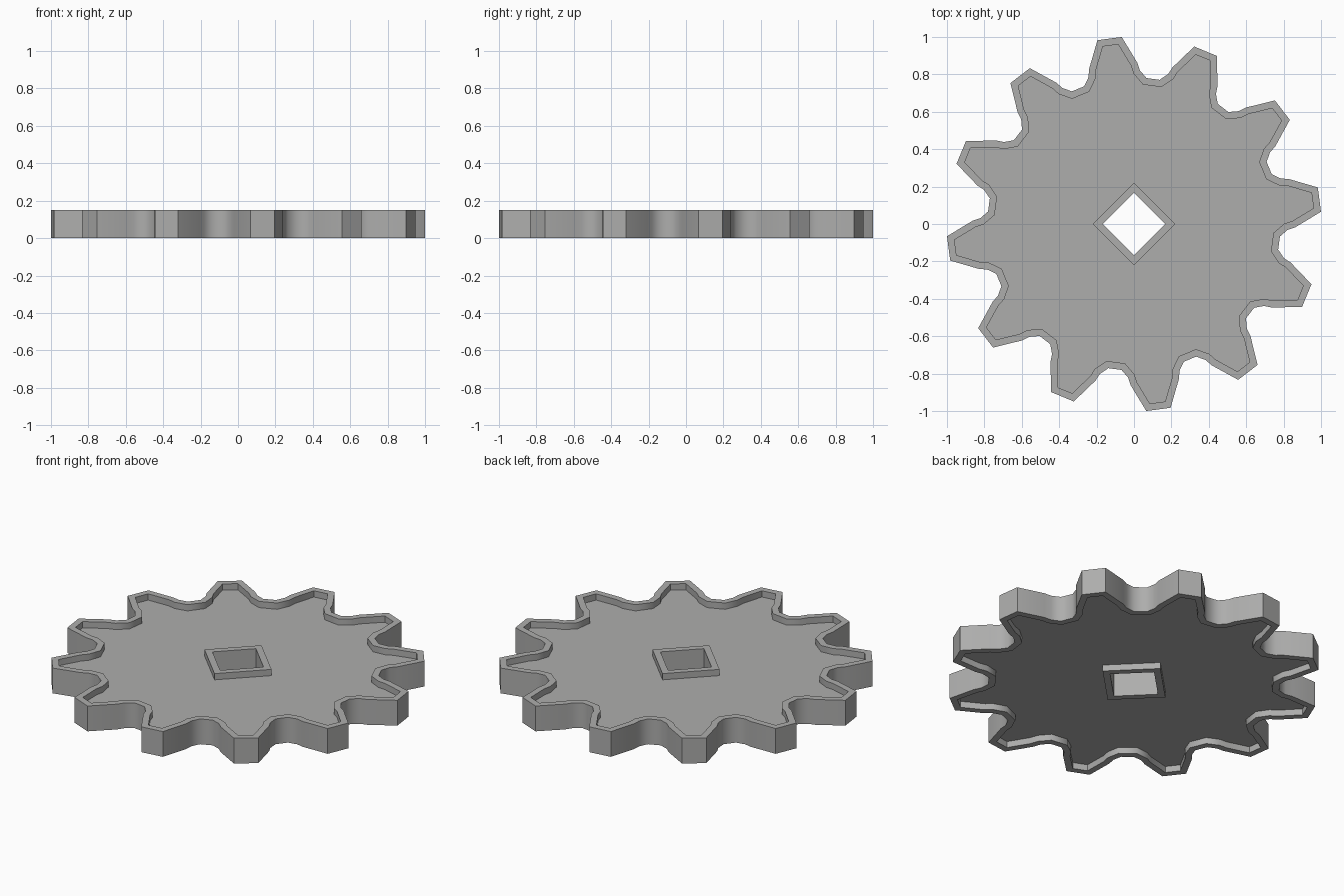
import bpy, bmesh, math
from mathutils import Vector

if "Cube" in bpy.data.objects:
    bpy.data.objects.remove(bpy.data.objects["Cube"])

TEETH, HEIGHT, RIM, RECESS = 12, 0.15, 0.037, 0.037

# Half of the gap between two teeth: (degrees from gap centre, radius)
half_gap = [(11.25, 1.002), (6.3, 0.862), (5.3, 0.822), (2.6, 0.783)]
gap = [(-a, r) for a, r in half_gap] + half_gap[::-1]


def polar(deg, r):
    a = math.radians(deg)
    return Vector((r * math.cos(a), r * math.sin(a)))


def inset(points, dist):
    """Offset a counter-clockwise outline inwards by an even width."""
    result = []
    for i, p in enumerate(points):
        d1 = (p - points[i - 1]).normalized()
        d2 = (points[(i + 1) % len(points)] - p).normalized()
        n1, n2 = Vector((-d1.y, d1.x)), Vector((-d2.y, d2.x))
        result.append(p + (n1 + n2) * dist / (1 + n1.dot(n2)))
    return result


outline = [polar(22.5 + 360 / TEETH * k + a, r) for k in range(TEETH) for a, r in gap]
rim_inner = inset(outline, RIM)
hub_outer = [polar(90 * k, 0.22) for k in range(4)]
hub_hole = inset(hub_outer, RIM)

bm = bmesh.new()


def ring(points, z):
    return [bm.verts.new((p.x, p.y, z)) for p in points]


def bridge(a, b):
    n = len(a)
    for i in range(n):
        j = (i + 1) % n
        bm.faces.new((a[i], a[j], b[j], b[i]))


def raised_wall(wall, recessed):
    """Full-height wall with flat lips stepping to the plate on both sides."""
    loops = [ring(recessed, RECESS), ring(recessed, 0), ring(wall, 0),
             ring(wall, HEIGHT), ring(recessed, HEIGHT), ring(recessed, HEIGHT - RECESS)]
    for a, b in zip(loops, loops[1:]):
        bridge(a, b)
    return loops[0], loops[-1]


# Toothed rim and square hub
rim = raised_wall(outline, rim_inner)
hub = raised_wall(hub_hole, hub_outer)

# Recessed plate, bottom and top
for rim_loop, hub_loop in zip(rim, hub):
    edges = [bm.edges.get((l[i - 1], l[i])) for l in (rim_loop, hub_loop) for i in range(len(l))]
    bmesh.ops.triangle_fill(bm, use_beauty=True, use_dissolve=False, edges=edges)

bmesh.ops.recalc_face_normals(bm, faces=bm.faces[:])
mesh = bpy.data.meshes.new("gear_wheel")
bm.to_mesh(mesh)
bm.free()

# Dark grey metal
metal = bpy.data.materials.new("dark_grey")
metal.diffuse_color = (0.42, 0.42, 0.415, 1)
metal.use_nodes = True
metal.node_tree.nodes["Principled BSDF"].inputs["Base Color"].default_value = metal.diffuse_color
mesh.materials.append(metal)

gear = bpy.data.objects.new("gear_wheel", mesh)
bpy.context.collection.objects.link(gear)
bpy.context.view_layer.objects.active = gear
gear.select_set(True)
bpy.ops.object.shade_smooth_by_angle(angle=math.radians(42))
* * *
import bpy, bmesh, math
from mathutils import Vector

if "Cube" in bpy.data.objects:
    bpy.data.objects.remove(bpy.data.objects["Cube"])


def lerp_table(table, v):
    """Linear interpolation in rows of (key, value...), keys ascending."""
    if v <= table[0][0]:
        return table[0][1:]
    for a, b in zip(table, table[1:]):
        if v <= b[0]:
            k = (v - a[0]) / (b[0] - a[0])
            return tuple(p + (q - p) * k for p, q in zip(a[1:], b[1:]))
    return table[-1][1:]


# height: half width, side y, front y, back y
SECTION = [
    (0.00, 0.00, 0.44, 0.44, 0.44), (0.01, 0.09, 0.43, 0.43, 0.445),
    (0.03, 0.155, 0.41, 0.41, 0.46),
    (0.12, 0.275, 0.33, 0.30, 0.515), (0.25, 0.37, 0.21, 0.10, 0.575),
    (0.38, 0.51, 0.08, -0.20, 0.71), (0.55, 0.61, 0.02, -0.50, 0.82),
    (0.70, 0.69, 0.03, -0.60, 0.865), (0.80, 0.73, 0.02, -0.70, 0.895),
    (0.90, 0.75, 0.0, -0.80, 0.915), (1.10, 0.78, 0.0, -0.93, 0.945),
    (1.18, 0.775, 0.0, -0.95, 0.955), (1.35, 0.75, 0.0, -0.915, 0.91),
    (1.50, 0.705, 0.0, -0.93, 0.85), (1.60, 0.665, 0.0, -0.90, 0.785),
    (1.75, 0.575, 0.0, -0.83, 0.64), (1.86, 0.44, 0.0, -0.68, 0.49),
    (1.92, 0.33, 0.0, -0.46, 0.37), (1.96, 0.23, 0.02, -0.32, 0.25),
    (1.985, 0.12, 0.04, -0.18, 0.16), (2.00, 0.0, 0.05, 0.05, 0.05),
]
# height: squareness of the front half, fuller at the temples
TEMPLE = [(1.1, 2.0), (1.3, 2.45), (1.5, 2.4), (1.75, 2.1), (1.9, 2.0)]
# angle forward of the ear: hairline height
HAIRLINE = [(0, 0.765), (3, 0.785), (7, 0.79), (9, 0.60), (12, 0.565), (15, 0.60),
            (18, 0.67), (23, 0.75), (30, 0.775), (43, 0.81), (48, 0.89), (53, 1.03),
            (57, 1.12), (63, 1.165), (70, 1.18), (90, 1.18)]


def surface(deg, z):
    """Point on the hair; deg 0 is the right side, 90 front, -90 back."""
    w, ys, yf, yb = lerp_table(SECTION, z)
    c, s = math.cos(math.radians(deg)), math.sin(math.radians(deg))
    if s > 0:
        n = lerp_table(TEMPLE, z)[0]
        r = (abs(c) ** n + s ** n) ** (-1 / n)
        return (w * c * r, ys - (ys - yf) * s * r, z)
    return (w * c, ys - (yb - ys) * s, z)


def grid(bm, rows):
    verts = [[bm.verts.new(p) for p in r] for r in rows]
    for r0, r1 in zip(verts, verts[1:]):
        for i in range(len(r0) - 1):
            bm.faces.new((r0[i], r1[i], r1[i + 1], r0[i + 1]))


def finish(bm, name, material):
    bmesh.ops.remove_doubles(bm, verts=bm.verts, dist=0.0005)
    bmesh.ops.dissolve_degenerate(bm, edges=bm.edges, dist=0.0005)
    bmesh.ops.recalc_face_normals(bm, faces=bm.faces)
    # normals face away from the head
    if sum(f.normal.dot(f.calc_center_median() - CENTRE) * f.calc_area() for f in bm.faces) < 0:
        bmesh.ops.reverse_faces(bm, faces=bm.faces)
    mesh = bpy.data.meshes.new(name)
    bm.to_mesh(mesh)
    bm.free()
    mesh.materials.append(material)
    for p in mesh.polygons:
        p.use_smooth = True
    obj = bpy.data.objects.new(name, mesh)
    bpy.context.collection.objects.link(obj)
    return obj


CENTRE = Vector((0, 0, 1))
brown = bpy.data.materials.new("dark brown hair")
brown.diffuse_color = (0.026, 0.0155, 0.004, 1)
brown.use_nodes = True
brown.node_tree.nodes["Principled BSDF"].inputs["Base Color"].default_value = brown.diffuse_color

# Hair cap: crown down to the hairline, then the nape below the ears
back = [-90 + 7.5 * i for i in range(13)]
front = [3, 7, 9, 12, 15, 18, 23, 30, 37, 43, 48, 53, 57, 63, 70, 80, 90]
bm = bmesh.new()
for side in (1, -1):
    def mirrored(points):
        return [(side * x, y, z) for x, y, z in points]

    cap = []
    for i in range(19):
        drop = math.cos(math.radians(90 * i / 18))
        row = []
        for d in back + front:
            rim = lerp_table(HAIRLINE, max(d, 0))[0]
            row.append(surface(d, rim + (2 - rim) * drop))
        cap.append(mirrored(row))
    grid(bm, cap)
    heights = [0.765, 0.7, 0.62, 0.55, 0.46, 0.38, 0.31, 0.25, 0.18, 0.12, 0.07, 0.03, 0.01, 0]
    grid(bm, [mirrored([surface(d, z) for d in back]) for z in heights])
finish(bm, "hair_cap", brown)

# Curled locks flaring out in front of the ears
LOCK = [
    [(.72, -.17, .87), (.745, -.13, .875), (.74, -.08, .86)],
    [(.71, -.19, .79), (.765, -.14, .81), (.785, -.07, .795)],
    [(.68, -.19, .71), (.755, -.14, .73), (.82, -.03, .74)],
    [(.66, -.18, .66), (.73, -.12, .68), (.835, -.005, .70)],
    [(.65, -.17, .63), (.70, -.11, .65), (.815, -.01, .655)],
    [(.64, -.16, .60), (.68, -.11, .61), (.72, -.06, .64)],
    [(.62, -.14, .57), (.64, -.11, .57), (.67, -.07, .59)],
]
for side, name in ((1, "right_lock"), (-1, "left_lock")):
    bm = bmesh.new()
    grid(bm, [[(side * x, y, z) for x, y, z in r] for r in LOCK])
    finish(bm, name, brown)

— Try it —
The lines to report are those in the material above that contain the word "inputs"; copy every one of them.

— Exercise result —
metal.node_tree.nodes["Principled BSDF"].inputs["Base Color"].default_value = metal.diffuse_color
brown.node_tree.nodes["Principled BSDF"].inputs["Base Color"].default_value = brown.diffuse_color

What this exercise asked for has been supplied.